## [ACTIVITY]
Work through the data line by line, gathering every line that has the word "outline".

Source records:
++++++
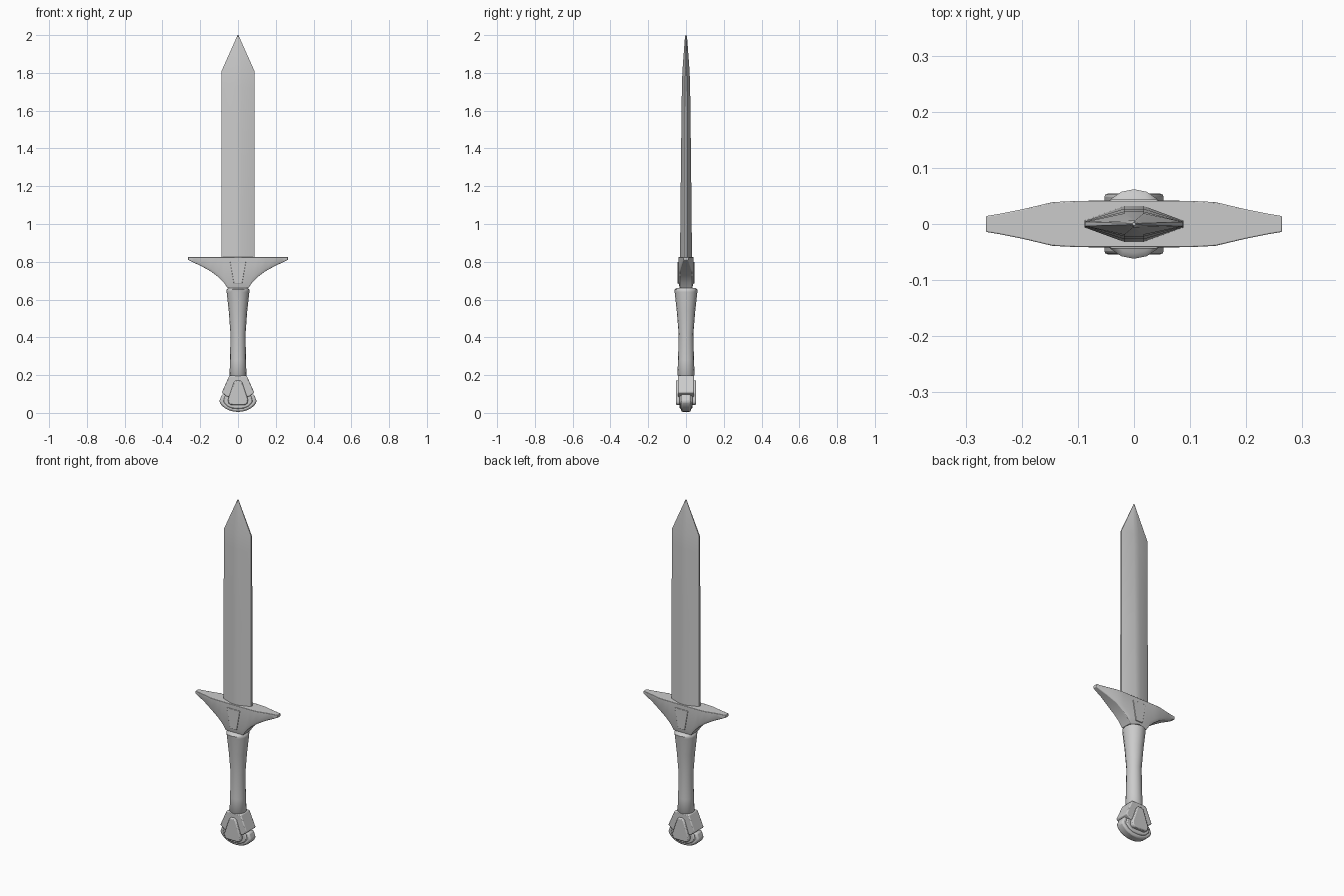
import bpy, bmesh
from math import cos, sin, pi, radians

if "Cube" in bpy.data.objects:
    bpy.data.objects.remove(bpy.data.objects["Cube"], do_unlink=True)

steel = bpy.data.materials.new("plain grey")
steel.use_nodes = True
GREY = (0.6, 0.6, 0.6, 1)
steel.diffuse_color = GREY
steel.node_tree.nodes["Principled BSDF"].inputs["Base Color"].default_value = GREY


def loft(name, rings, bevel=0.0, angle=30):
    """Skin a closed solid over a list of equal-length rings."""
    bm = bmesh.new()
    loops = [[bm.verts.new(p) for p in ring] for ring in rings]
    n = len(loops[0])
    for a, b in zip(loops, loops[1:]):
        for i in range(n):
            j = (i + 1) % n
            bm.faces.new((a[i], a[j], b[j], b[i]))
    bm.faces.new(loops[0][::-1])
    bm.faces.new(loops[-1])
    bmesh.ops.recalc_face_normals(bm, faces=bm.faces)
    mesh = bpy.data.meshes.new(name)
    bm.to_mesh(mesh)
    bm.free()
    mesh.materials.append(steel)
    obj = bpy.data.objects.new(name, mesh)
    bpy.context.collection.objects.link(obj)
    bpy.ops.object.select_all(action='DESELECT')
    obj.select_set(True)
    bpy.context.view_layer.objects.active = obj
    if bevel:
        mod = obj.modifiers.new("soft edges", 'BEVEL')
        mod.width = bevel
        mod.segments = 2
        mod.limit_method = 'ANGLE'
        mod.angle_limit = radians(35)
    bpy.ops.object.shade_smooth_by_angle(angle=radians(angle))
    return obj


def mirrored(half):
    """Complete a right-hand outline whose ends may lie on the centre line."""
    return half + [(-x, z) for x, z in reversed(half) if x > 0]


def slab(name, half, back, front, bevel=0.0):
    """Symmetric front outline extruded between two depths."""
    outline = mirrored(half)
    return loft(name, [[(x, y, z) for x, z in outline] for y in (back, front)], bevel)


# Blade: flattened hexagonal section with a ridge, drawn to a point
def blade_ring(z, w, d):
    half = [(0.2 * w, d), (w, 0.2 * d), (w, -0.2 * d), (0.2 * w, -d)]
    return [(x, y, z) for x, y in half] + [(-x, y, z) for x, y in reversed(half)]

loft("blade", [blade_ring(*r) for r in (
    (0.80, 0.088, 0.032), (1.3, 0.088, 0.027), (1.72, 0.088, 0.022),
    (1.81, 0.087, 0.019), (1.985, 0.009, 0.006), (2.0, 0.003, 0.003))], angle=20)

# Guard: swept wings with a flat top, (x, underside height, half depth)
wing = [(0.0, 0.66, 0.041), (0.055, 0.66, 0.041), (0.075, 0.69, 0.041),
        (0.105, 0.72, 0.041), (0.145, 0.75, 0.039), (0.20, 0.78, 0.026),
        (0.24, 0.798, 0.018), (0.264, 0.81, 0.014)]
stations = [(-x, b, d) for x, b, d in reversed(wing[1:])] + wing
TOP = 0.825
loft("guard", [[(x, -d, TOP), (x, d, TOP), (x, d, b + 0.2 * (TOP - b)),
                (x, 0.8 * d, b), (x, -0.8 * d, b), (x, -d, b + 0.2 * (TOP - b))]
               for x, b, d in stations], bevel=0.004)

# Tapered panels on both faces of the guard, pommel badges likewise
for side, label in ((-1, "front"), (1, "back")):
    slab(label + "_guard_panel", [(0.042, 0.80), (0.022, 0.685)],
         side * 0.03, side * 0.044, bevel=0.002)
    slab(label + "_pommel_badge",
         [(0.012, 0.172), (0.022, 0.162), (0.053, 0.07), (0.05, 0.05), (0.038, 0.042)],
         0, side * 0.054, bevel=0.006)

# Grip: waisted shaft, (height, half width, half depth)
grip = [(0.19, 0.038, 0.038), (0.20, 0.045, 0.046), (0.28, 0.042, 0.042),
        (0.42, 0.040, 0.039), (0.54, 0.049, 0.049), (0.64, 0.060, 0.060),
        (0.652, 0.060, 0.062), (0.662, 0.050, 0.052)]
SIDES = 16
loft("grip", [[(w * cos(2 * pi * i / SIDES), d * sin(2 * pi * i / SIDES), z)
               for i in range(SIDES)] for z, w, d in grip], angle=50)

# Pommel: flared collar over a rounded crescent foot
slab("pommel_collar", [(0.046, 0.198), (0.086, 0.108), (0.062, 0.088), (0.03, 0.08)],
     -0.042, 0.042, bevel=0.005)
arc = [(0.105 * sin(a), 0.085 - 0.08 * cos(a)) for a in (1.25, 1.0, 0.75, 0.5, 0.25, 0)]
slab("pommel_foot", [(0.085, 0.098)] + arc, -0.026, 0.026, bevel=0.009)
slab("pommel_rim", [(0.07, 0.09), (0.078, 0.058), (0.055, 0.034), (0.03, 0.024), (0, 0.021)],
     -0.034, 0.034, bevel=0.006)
++++++
## [ANSWER SPACE]
    """Complete a right-hand outline whose ends may lie on the centre line."""
    """Symmetric front outline extruded between two depths."""
    outline = mirrored(half)
    return loft(name, [[(x, y, z) for x, z in outline] for y in (back, front)], bevel)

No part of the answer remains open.